The Good Doctor Argentina on Twitter (@TheGoodDoctorAr) is currently running a ’20 Days Countdown to The Good Doctor Season 5’, and on Day 17 it’s time to take a closer look at episode 4×17 Letting Go.
Patient #1 is Senator Marian Clark. Senator Clark had episodes of repeated involuntary face twitching, which is really not conducive to running a full on election campaign that requires frequent public appearances. Frankly, I’m a bit puzzled why Claire is assigned to this case. That doesn’t sound like a surgical issue. Morgan is there as well (also somewhat puzzling, perhaps – I’d pegged this more as a neurology issue and not something for an internist, but I suppose they see all kinds of things at the clinic).
They start the diagnostic procedures to find out what’s going on. The first treatment option they try doesn’t work, and they find out that one of Clark’s arteries is pressing on her facial nerve. It’s not a serious condition, but the twitching is not something they can make completely go away, which Clark says will kill her career.
They find a pretty risky surgical fix, and of course the senator says yes, but things aren’t going well. They need to modify the surgery, and now it’s even riskier. The senator makes it through and shares with Claire a lesson about why sometimes lies can be justified if they help saves lives.
Patient #2 is Artie Hill who has mild heart failure. Or at least so he says. Artie has already had a heart bypass a month ago. The treating physician is Dr. Paul Nakano, who turns out to have been Dr. Andrews’ Chief of Surgery when he was a resident. He works at San Jose General and comes to see Artie who called him. They plan a minimally invasive surgery to fix up Artie’s heart, and they want to do it at St. Bonaventure with Dr. Nakano leading the surgery.
Shaun gets more or less coincidentally involved in Artie’s case when he walks past and gets called into Artie’s room. Artie keeps complaining about having cold feet.
Shaun, now having been involuntarily roped into Artie’s case, concludes that Artie’s cold feet mean that there’s diminished blood flow because one of Artie’s vessels is damaged. The surgery they are planning would thus kill Artie, and Shaun urges the team not to go through with it. And that’s not all. Shaun tells Dr. Nakano, “You made a mistake during the bypass, most likely a tear in the aorta.”

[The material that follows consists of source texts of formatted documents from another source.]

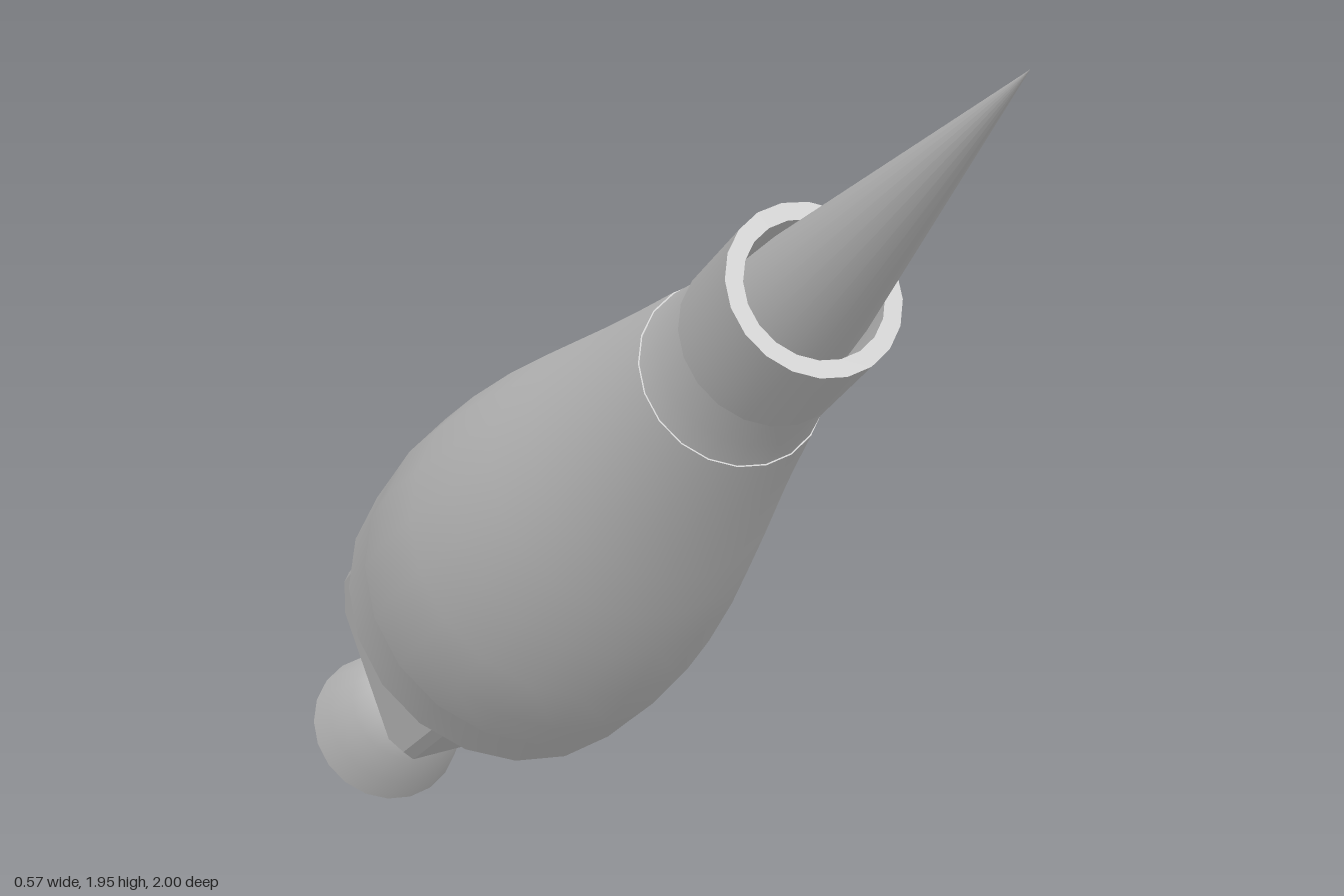
import * as THREE from 'three';
import { toCreasedNormals } from 'three/addons/utils/BufferGeometryUtils.js';

const SIDES = 20;

export function createModel() {
  const model = new THREE.Group();
  model.name = 'rocket';
  const grey = new THREE.MeshStandardMaterial({ color: 0xc8c8c8 });
  grey.name = 'light grey';

  // Everything is built along +y from the nozzle exit, then tilted as one
  const rocket = new THREE.Group();
  rocket.name = 'tiltedRocket';
  model.add(rocket);

  const add = (name, geometry, crease) => {
    const mesh = new THREE.Mesh(toCreasedNormals(geometry, crease), grey);
    mesh.name = name;
    rocket.add(mesh);
    return mesh;
  };

  // Round parts: profile of [radius, distance along axis]
  const turned = (name, profile) =>
    add(name, new THREE.LatheGeometry(profile.map(([r, s]) => new THREE.Vector2(r, s)), SIDES), 0.6);

  // Blocks: side outline of [height, distance along axis], extruded sideways
  const block = (name, outline, width, bevel) => {
    const shape = new THREE.Shape(outline.map(([h, s]) => new THREE.Vector2(h, s)));
    const geometry = new THREE.ExtrudeGeometry(shape, {
      depth: width - 2 * bevel, bevelEnabled: true, bevelSegments: 1,
      bevelSize: bevel, bevelThickness: bevel, bevelOffset: -bevel,
    });
    geometry.translate(0, 0, -width / 2 + bevel);
    geometry.rotateY(Math.PI / 2);
    return add(name, geometry, 0.1);
  };

  // Hollow engine bell
  turned('engineBell', [
    [0, 0.19], [0.05, 0.18], [0.085, 0.12], [0.108, 0.06], [0.122, 0], [0.132, 0],
    [0.121, 0.06], [0.102, 0.13], [0.078, 0.197], [0.062, 0.215], [0, 0.215],
  ]);

  // Ringed engine neck
  turned('engineNeck', [
    [0, 0.2], [0.066, 0.2], [0.066, 0.22], [0.078, 0.225], [0.078, 0.245], [0.068, 0.25],
    [0.068, 0.27], [0.08, 0.29], [0.098, 0.32], [0.104, 0.34], [0.104, 0.41], [0, 0.41],
  ]);

  // Small wedge on the upper side of the neck
  block('neckWedge', [[0.07, 0.285], [0.104, 0.308], [0.146, 0.351], [0.117, 0.385], [0.07, 0.41]], 0.09, 0.008);

  // Square engine housing with chamfered rear edges
  block('engineHousing', [
    [0.12, 0.388], [0.17, 0.438], [0.178, 0.69], [-0.178, 0.69], [-0.165, 0.438], [-0.12, 0.388],
  ], 0.34, 0.015);

  // Band around the foot of the hull
  turned('baseBand', [[0, 0.668], [0.273, 0.668], [0.277, 0.77], [0, 0.77]]);

  // Tapering hull
  turned('hull', [
    [0, 0.768], [0.277, 0.768], [0.281, 0.86], [0.27, 0.98], [0.25, 1.12], [0.227, 1.24],
    [0.205, 1.345], [0.183, 1.45], [0.162, 1.56], [0.145, 1.656], [0, 1.656],
  ]);

  // Narrow shoulder below the collar
  turned('shoulder', [[0, 1.65], [0.143, 1.655], [0.134, 1.71], [0.127, 1.8], [0, 1.8]]);

  // Open collar around the nose
  turned('noseCollar', [
    [0, 1.785], [0.133, 1.785], [0.133, 1.965], [0.106, 1.965], [0.106, 1.83], [0, 1.83],
  ]);

  // Needle nose cone
  turned('noseCone', [[0, 1.82], [0.104, 1.82], [0.092, 1.965], [0, 2.667]]);

  // Tilt the axis up and forwards, with a slight turn to the left
  const axis = new THREE.Vector3(0.205, 1.85, 1.91).normalize();
  const side = new THREE.Vector3(0, 1, 0).cross(axis).normalize();
  const down = side.clone().cross(axis);
  rocket.quaternion.setFromRotationMatrix(new THREE.Matrix4().makeBasis(side, axis, down));
  rocket.position.set(-0.07, 0.1, -0.91);
  return model;
}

Dr. Nakano and Dr. Andrews don’t agree with the assessment. Andrews tells him, “Shaun, this man has more cardiac experience than everyone in this room times ten.” Shaun insists they should perform an angiogram, which will show the aortic dissection.
They do the angio, and there is no damage. Which means they can go ahead with the initially planned surgery to fix Artie’s malfunctioning heart. With Shaun off the case, the team prepares the surgery, but Shaun comes rushing in, just as they want to repair the valve. He’s figured out that Artie has a congenital narrowing of the abdominal aorta, which would have killed Artie after all, but for a different reason.
Nakano is actually impressed that, this time, Shaun is right, and invites Shaun to join the direct valve replacement surgery they have to do instead of the minimally invasive method.
The surgery goes well, but Dr. Nakano announces afterwards that he will quit surgery. He almost closed up without a final antibiotic lavage, which one of the nurses noticed and quietly corrected the mistake before Dr. Nakano could make it. “I always told myself, once I started making tiny errors, I’d stop before I made a big one.” That’s perhaps a bit of a drastic view, but ultimately a very brave and admirable one.
Shaun & Lea
In this episode, we delve into the aftermath of Shaun and Lea losing their baby, and it’s not easy. What is probably a few days after Lea gets home from the hospital (or maybe even the next day?), Shaun is getting ready to go to work. Lea encourages him to do so. “The best thing to do is to just get back to normal. I’m glad you’re going back in to work. Couple more days of rest and I’ll be doing that, too.”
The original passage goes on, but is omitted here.